The impact of sequestration is real and hurting our nation's military ("Pain of sequestration is real," July 22). Dedicated and patriotic U.S. Department of Defense civilian employees who serve alongside our uniformed counterparts are shouldering the burden with 11 weeks of unpaid furloughs — a 20 percent pay cut.
My workload isn't being decreased by 20 percent. Instead, I'm legally prohibited from doing the job that I was hired to do. Friday's work will be not done until Monday when I return. It's a matter of simple math that you can't do 40 hours of work in 32 hours.
Productivity will continue to suffer for the next 10 weeks, and possibly beyond that as the decreased productivity will have snowballed. Furloughs cannot become the new norm.
Lawmakers need to put their differences aside to work together to put defense department civilians back to work. Yes, we need to identify spending cuts, but we can't do it blindly. We need to make tough decisions, and those decisions need to include the Base Realignment and Closure process, the rising cost of military healthcare, as well as military retirement and tuition assistance for new service members.
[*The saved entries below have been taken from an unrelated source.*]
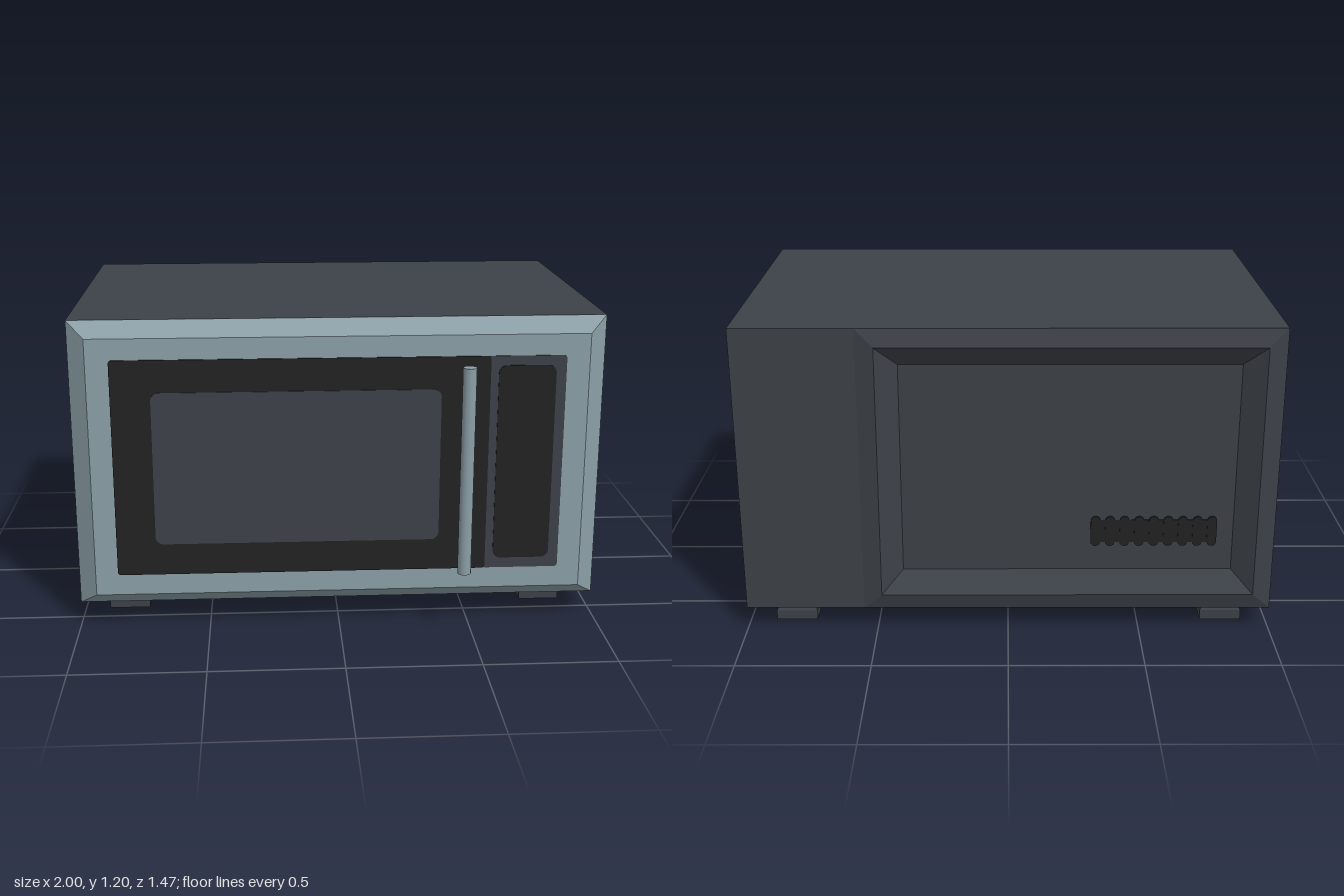
import * as THREE from 'three';

const slate = new THREE.MeshStandardMaterial({ color: 0x3d4148 });
slate.name = 'slate';
const steel = new THREE.MeshStandardMaterial({ color: 0x8b9fa7 });
steel.name = 'steel';
const black = new THREE.MeshStandardMaterial({ color: 0x222222 });
black.name = 'black';

// Joins rectangular rings [x0, x1, y0, y1, z], listed front to back, with flat faces
function loft(rings, frontCap, backCap) {
  const pos = [];
  const loops = rings.map(([x0, x1, y0, y1, z]) =>
    [[x0, y0, z], [x1, y0, z], [x1, y1, z], [x0, y1, z]]);
  const quad = (a, b, c, d) => pos.push(...a, ...b, ...c, ...a, ...c, ...d);
  for (let r = 0; r < loops.length - 1; r++) {
    for (let i = 0; i < 4; i++) {
      const j = (i + 1) % 4;
      quad(loops[r][i], loops[r + 1][i], loops[r + 1][j], loops[r][j]);
    }
  }
  if (frontCap) quad(...loops[0]);
  if (backCap) quad(...[...loops[loops.length - 1]].reverse());
  const geo = new THREE.BufferGeometry();
  geo.setAttribute('position', new THREE.Float32BufferAttribute(pos, 3));
  geo.computeVertexNormals();
  return geo;
}

// Thin rounded rectangle whose front lies at z + depth
function plate(x0, x1, y0, y1, r, z, depth) {
  const s = new THREE.Shape();
  s.moveTo(x0 + r, y0);
  s.lineTo(x1 - r, y0);
  s.absarc(x1 - r, y0 + r, r, -Math.PI / 2, 0);
  s.lineTo(x1, y1 - r);
  s.absarc(x1 - r, y1 - r, r, 0, Math.PI / 2);
  s.lineTo(x0 + r, y1);
  s.absarc(x0 + r, y1 - r, r, Math.PI / 2, Math.PI);
  s.lineTo(x0, y0 + r);
  s.absarc(x0 + r, y0 + r, r, Math.PI, Math.PI * 1.5);
  const geo = new THREE.ExtrudeGeometry(s, { depth, bevelEnabled: false, curveSegments: 6 });
  geo.translate(0, 0, z);
  return geo;
}

export function createModel() {
  const model = new THREE.Group();
  model.name = 'microwaveOven';
  const add = (name, geo, mat, parent = model) => {
    const mesh = new THREE.Mesh(geo, mat);
    mesh.name = name;
    parent.add(mesh);
    return mesh;
  };
  const Y0 = 0.085, Y1 = 1.197, FRONT = 0.55, BACK = -0.715, FACE = 0.615;

  // Case: open-backed shell, flat strip and raised back panel with a recess
  add('case', loft([[-1, 1, Y0, Y1, FRONT], [-1, 1, Y0, Y1, BACK]], true, false), slate);
  add('backStrip', loft([[0.55, 1, Y0, Y1, BACK + 0.001], [0.55, 1, Y0, Y1, BACK]], false, true), slate);
  add('backPanel', loft([
    [-1, 0.55, Y0, Y1, BACK],
    [-0.93, 0.48, 0.15, 1.13, -0.735],
    [-0.85, 0.4, 0.23, 1.05, -0.675],
  ], false, true), slate);

  // Vent: dark slot crossed by a row of upright rounded slits
  const vent = new THREE.Group();
  vent.name = 'backVent';
  model.add(vent);
  add('ventSlot', plate(-0.79, -0.31, 0.345, 0.435, 0.04, -0.679, 0.004), black, vent);
  for (let i = 0; i < 9; i++) {
    const x = -0.77 + i * 0.055;
    add('ventSlit', plate(x - 0.018, x + 0.018, 0.33, 0.45, 0.017, -0.682, 0.007), black, vent);
  }

  // Bevelled front frame
  add('frontFrame', loft([
    [-0.93, 0.93, 0.14, 1.14, FACE],
    [-1, 1, Y0, Y1, FRONT],
  ], true, false), steel);

  // Door, window and control panel as stacked thin plates
  add('controlPanel', plate(0.55, 0.843, 0.222, 1.06, 0.012, FACE, 0.003), slate);
  add('controlInset', plate(0.59, 0.805, 0.263, 1.024, 0.03, FACE + 0.003, 0.003), black);
  add('door', plate(-0.845, 0.56, 0.222, 1.06, 0.012, FACE, 0.005), black);
  add('window', plate(-0.697, 0.378, 0.345, 0.937, 0.03, FACE + 0.005, 0.003), slate);

  // Handle bar on two brackets
  const handle = new THREE.Group();
  handle.name = 'handle';
  handle.position.set(0.467, 0.64, 0);
  model.add(handle);
  add('handleBar', new THREE.CylinderGeometry(0.026, 0.026, 0.8, 12), steel, handle)
    .position.z = 0.711;
  for (const s of [-1, 1]) {
    add('handleBracket', new THREE.BoxGeometry(0.018, 0.052, 0.09), steel, handle)
      .position.set(0, s * 0.285 - 0.01, 0.658);
  }

  // Feet: narrow neck flaring to a wider pad
  const ring = (hx, hz, y) => [-hx, hx, -hz, hz, y];
  const footGeo = loft([
    ring(0.072, 0.104, Y0 + 0.002), ring(0.072, 0.104, 0.052),
    ring(0.079, 0.111, 0.038), ring(0.079, 0.111, 0),
  ], true, true).rotateX(-Math.PI / 2);
  for (const x of [-0.825, 0.82]) {
    for (const z of [0.31, -0.54]) add('foot', footGeo, slate).position.set(x, 0, z);
  }
  return model;
}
Defense department civilians shouldn't be expected to pay the price of sequestration, and neither should service members who work with us and need the services we provide to them, their families and our veterans.
Jason Kelly, HanoverCopyright © 2014, The Baltimore Sun